An earlier effort to create personalized diets, called nutrigenomics, used genetic profiling to determine an individual’s food choices for ideal health.
While the method failed to garner reliable data, research increasingly supports the “no single diet that’s right for everyone” statement on Berkeley Wellness: Some people do well on low carb/high protein, while others do well on different combinations “partly due to genetic reasons.”
Whatever the diet, individuals also differ in the best way to proceed with healthy prescriptions. For calorie-counting diets, for example, some people do better using a point system while “others prefer a more mindful approach,” according to Berkeley Wellness.

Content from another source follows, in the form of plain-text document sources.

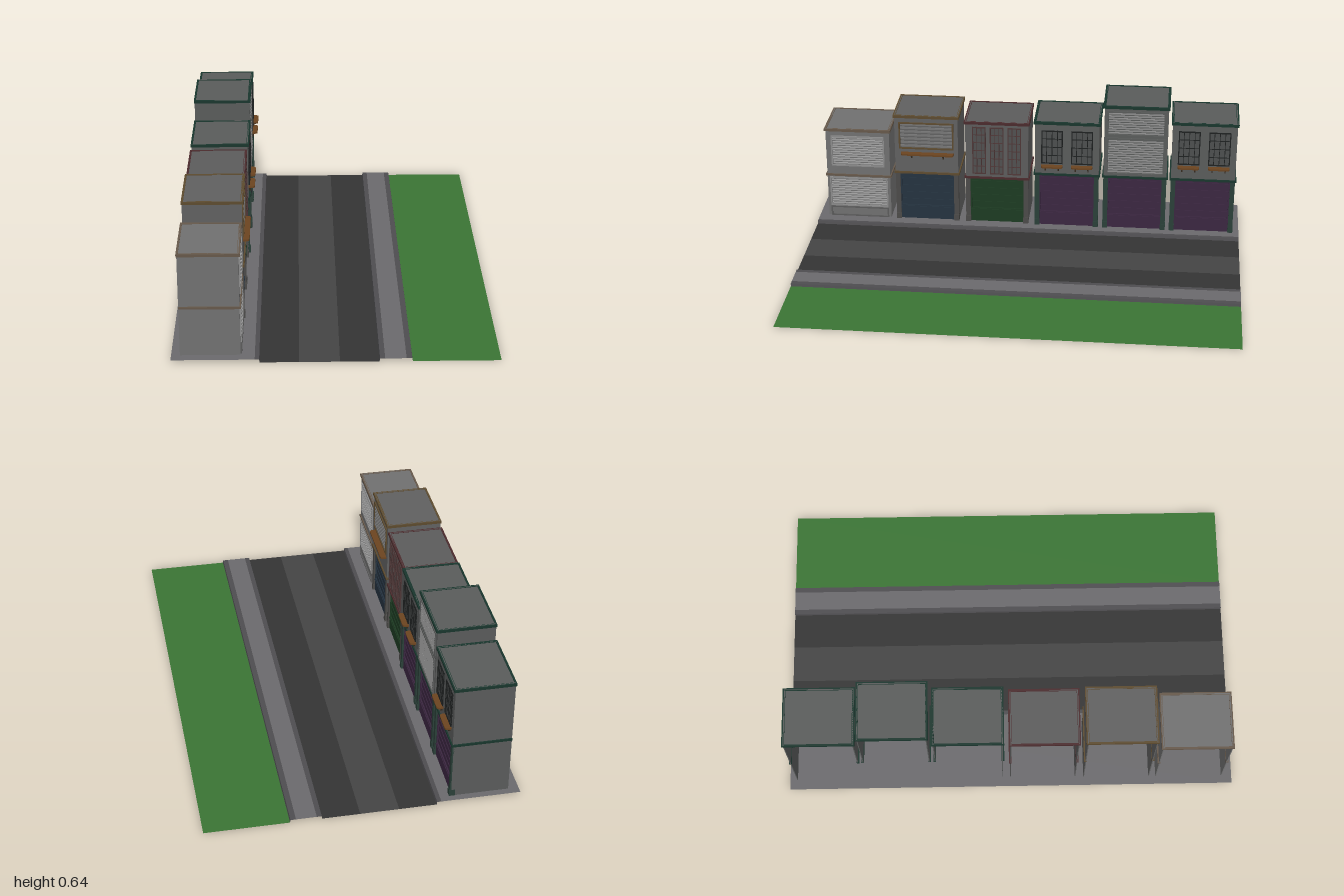
import * as THREE from 'three';

const mats = {};
const mat = c => (mats[c] ??= new THREE.MeshStandardMaterial({ color: c, side: THREE.DoubleSide }));

// Box given by its limits on each axis
function box(parent, name, [x0, x1], [y0, y1], [z0, z1], color) {
  const m = new THREE.Mesh(new THREE.BoxGeometry(x1 - x0, y1 - y0, Math.abs(z1 - z0)), mat(color));
  m.position.set((x0 + x1) / 2, (y0 + y1) / 2, (z0 + z1) / 2);
  m.name = name;
  parent.add(m);
  return m;
}

// Moulding running round the house; the rear run is optional
function cornice(g, name, b, y0, y1, out, color, rear) {
  const { x0, x1, z0, z1 } = b, t = 0.006;
  box(g, name + 'Front', [x1 - t, x1 + out], [y0, y1], [z0 - out, z1 + out], color);
  box(g, name + 'SideA', [x0, x1], [y0, y1], [z0 - out, z0 + t], color);
  box(g, name + 'SideB', [x0, x1], [y0, y1], [z1 - t, z1 + out], color);
  if (rear) box(g, name + 'Rear', [x0 - out / 2, x0 + t], [y0, y1], [z0 - out, z1 + out], color);
}

// Rectangular frame standing on the facade
function frame(g, name, x, [y0, y1], [z0, z1], w, color) {
  const xs = [x, x + 0.006];
  for (const z of [z0, z1 - w]) box(g, name, xs, [y0, y1], [z, z + w], color);
  for (const y of [y0, y1 - w]) box(g, name, xs, [y, y + w], [z0, z1], color);
}

// Framed field of horizontal slats
function louvre(g, x, ys, zs, color, frameColor, step = 0.012) {
  frame(g, 'louvreFrame', x, ys, zs, 0.007, frameColor);
  for (let y = ys[0] + 0.012; y < ys[1] - 0.01; y += step)
    box(g, 'louvreSlat', [x, x + 0.004], [y, y + step * 0.5], [zs[0] + 0.008, zs[1] - 0.008], color);
}

// Glazed window with a grid of bars
function barWindow(g, x, ys, zs, cols, rows, color, glass) {
  box(g, 'windowPane', [x, x + 0.002], ys, zs, glass);
  frame(g, 'windowFrame', x, ys, zs, 0.005, color);
  for (let i = 1; i < cols; i++) {
    const z = zs[0] + (zs[1] - zs[0]) * i / cols;
    box(g, 'windowBar', [x, x + 0.005], ys, [z - 0.0015, z + 0.0015], color);
  }
  for (let i = 1; i < rows; i++) {
    const y = ys[0] + (ys[1] - ys[0]) * i / rows;
    box(g, 'windowBar', [x, x + 0.005], [y - 0.0015, y + 0.0015], zs, color);
  }
}

// Ledge with rounded front corners on two brackets
function ledge(g, x, y, [z0, z1]) {
  const d = 0.028, r = 0.014, s = new THREE.Shape();
  s.moveTo(0, -z0).lineTo(d - r, -z0).quadraticCurveTo(d, -z0, d, -z0 - r);
  s.lineTo(d, -z1 + r).quadraticCurveTo(d, -z1, d - r, -z1).lineTo(0, -z1);
  const geo = new THREE.ExtrudeGeometry(s, { depth: 0.008, bevelEnabled: false, curveSegments: 4 });
  const m = new THREE.Mesh(geo.rotateX(-Math.PI / 2), mat(0x6b4420));
  m.position.set(x, y, 0);
  m.name = 'windowLedge';
  g.add(m);
  for (const k of [0.2, 0.8]) {
    const z = z0 + (z1 - z0) * k;
    box(g, 'ledgeBracket', [x, x + 0.018], [y - 0.008, y], [z - 0.003, z + 0.003], 0x33281c);
    box(g, 'ledgeBracket', [x, x + 0.009], [y - 0.02, y - 0.008], [z - 0.003, z + 0.003], 0x33281c);
  }
}

// Shop front: pilasters, recessed panel, seams and plinth
function shopFront(g, b, top, color, trim) {
  const { x1, z0, z1 } = b, w = 0.022, x = x1 - 0.012, zs = [z0 + w, z1 - w];
  for (const z of [z0, z1 - w]) {
    box(g, 'pilaster', [x1 - 0.02, x1 + 0.002], [BASE, top], [z, z + w], trim);
    box(g, 'pilasterFoot', [x1 - 0.02, x1 + 0.005], [BASE, BASE + 0.03], [z - 0.001, z + w + 0.001], trim);
  }
  box(g, 'shopPanel', [x - 0.004, x], [BASE, top], zs, color);
  box(g, 'shopPlinth', [x, x + 0.006], [BASE, 0.07], zs, color);
  box(g, 'shopSill', [x, x + 0.009], [0.07, 0.077], zs, color);
  for (let y = 0.11; y < top - 0.02; y += 0.036)
    box(g, 'shopSeam', [x, x + 0.003], [y, y + 0.005], zs, color);
  frame(g, 'shopFrame', x, [0.077, top], zs, 0.006, color);
}

const BASE = 0.013;
const GREEN = 0x18352c, OCHRE = 0x5c4a2e, PURPLE = 0x3a2640;

// z limits, heights, wall and trim colours; "open" marks ground-floor party walls left out
const HOUSES = [
  { x0: -0.625, x1: -0.374, z0: -0.97, z1: -0.672, mid: 0.275, top: 0.567, wall: 0x595b5a, trim: GREEN, shop: PURPLE, open: [0, 1], style: 'pair' },
  { x0: -0.625, x1: -0.374, z0: -0.652, z1: -0.357, mid: 0.275, top: 0.638, wall: 0x595b5a, trim: GREEN, shop: PURPLE, open: [1, 1], style: 'tall' },
  { x0: -0.625, x1: -0.374, z0: -0.335, z1: -0.035, mid: 0.275, top: 0.546, wall: 0x595b5a, trim: GREEN, shop: PURPLE, open: [1, 0], style: 'pair' },
  { x0: -0.627, x1: -0.382, z0: -0.003, z1: 0.293, mid: 0.24, top: 0.53, wall: 0x5b5b5b, trim: 0x4a2a2c, shop: 0x1c3a22, open: [0, 0], style: 'triple' },
  { x0: -0.63, x1: -0.382, z0: 0.328, z1: 0.627, mid: 0.252, top: 0.549, wall: 0x606060, trim: OCHRE, shop: 0x24323f, open: [0, 0], style: 'wide' },
  { x0: -0.634, x1: -0.388, z0: 0.655, z1: 0.957, mid: 0.222, top: 0.465, wall: 0x707070, trim: 0x66584a, shop: null, open: [0, 0], style: 'louvred' },
];

function upperFront(g, b) {
  const { x1: x, z0, z1, mid, top, wall } = b, c = (z0 + z1) / 2;
  const pale = 0x8c8c8c, dark = 0x1c1f1f;
  if (b.style === 'pair') {
    for (const s of [-1, 1]) {
      const zc = c + s * 0.07, zs = [zc - 0.05, zc + 0.05];
      barWindow(g, x, [top - 0.21, top - 0.042], zs, 4, 4, dark, 0x4c4e4e);
      ledge(g, x, top - 0.225, zs);
    }
  } else if (b.style === 'tall') {
    louvre(g, x, [0.49, 0.615], [z0 + 0.012, z1 - 0.012], pale, wall);
    louvre(g, x, [mid + 0.018, 0.48], [z0 + 0.012, z1 - 0.012], pale, wall);
  } else if (b.style === 'triple') {
    for (const s of [-1, 0, 1])
      barWindow(g, x, [0.265, 0.505], [c + s * 0.083 - 0.032, c + s * 0.083 + 0.032], 3, 6, 0x4d3636, 0x505050);
  } else if (b.style === 'wide') {
    louvre(g, x, [0.38, 0.515], [z0 + 0.02, z1 - 0.02], 0x777777, OCHRE, 0.018);
    ledge(g, x, 0.355, [z0 + 0.02, z1 - 0.03]);
  } else {
    louvre(g, x, [0.275, 0.43], [z0 + 0.024, z1 - 0.024], 0xa0a0a0, pale);
  }
}

function house(b, i) {
  const g = new THREE.Group();
  g.name = 'house' + (i + 1);
  const { x0, x1, z0, z1, mid, top, wall, trim } = b, t = 0.004;
  // Side walls, upper front wall and roof; the rear stays open
  [[z0, z0 + t], [z1 - t, z1]].forEach((zs, k) =>
    box(g, 'sideWall', [x0, x1 - 0.004], [b.open[k] ? mid : BASE, top], zs, wall));
  box(g, 'upperFrontWall', [x1 - t, x1], [mid, top], [z0, z1], wall);
  box(g, 'roof', [x0, x1], [top - 0.006, top - 0.002], [z0, z1], wall);
  // Mouldings
  cornice(g, 'roofCornice', b, top - 0.012, top, 0.006, trim, true);
  cornice(g, 'floorCornice', b, mid, mid + 0.01, 0.006, trim, false);
  // Fronts
  if (b.shop !== null) shopFront(g, b, mid, b.shop, trim === GREEN ? 0x2a3f38 : 0x4b4a48);
  else {
    box(g, 'lowerFrontWall', [x1 - t, x1], [BASE, mid], [z0, z1], wall);
    louvre(g, x1, [0.065, mid - 0.006], [z0 + 0.012, z1 - 0.012], 0xa0a0a0, 0x8c8c8c);
    frame(g, 'plinthFrame', x1, [BASE, 0.062], [z0 + 0.012, z1 - 0.012], 0.006, 0x5a5a5a);
  }
  upperFront(g, b);
  return g;
}

// Street surface: open strips following the cross-section from wall side to grass
function street() {
  const g = new THREE.Group();
  g.name = 'street';
  const h = 0.013;
  const strips = [
    ['housePavement', -0.67, h, -0.33, h, 0x6a696c],
    ['kerbTop', -0.33, h, -0.312, h, 0x4e4d50],
    ['kerbFace', -0.312, h, -0.31, 0, 0x4e4d50],
    ['roadLane', -0.31, 0, -0.15, 0, 0x343434],
    ['roadMiddle', -0.15, 0, 0.015, 0, 0x444444],
    ['roadLane', 0.015, 0, 0.175, 0, 0x343434],
    ['kerbFace', 0.175, 0, 0.177, h, 0x4e4d50],
    ['kerbTop', 0.177, h, 0.198, h, 0x4e4d50],
    ['parkPavement', 0.198, h, 0.285, h, 0x6a696c],
    ['kerbTop', 0.285, h, 0.308, h, 0x4e4d50],
    ['kerbFace', 0.308, h, 0.31, 0, 0x4e4d50],
    ['grass', 0.31, 0, 0.67, 0, 0x3a7434],
  ];
  for (const [name, xa, ya, xb, yb, color] of strips) {
    const geo = new THREE.PlaneGeometry(Math.hypot(xb - xa, yb - ya), 2).rotateX(-Math.PI / 2);
    const m = new THREE.Mesh(geo.rotateZ(Math.atan2(yb - ya, xb - xa)), mat(color));
    m.position.set((xa + xb) / 2, (ya + yb) / 2, 0);
    m.name = name;
    g.add(m);
  }
  return g;
}

export function createModel() {
  const model = new THREE.Group();
  model.name = 'streetTerrace';
  model.add(street(), ...HOUSES.map(house));
  return model;
}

And while some people prefer to go it alone, many do better by choosing a partner, consulting a dietician or joining a structured weight-loss program. Among the longest-enduring of these, Weight Watchers offers an extensive app-based rating system for different foods—but for many members, what matters most is the weekly weigh-ins, and for some the crucial addition of an ongoing support group.
More structured, the residential program offered by the Pritikin Program educates participants on eating for health and weight loss –- and provides a mound of take-home recipes and exercise regimens, according to Florida-based environmental educator K.R., who recently spent a week there. While the high-carbohydrate, very low-fat diet is strict, K.R. appreciated the program’s suggestions for leeway, such allowing an occasional off-diet meal but following that with one that adheres closely.
Like the microbiome algorithm, Pritikin focuses on the effect on insulin levels of different foods and the consequences for weight loss and risk of metabolic syndrome, according to Fung. Saying “any diet that lowers insulin will show incredible benefits,” he also includes Atkins, Paleo and Mediterranean—and supports “intermittent fasting,” eating within a limited time period (usually 8-10 hours) and fasting during the hours that remain.
Even with sophisticated algorithms, some universal diet advice may hold true —for example, that people over 65 may need more protein. “During stressful periods, aging bodies process protein less efficiently and need more of it to maintain muscle mass and strength,” writes Kaiser news columnist Judith Graham.
In a 2018 study that followed more than 2,900 seniors, those who ate the most protein were 30 percent less likely to become functionally impaired —unable to climb stairs —than those who ate the least amount. The current protein recommendation for older adults is more than a gram of protein for every kilo of body weight —for a 150-pound woman, 70 grams or more of protein spread throughout the day, which is a 20 to 50% increase over the RDA (based on studies that rarely include older adults).
The microbiome approach has its detractors. “Most people do not need personalized diets,” Dean Ornish, UCSF medical professor and low-fat diet champion, wrote in response to Topol’s New York Times article. “To say that artificial intelligence is needed to design a diet based on your microbiome is incorrect since a healthy diet can quickly change your microbiome in beneficial ways.” Ornish is especially critical of the recommendation that Topol eat bratwurst, “which the World Health Organization defined as [a] potent carcinogen.”
But even for people who have figured out the best diet for them, an easily accessible algorithm is an appealing means to get a quick health grade for specific foods and could simplify daily dietary choices.
Every Tuesday in this space, well-being editor Mary Carpenter reports on health news that affects our everyday lives.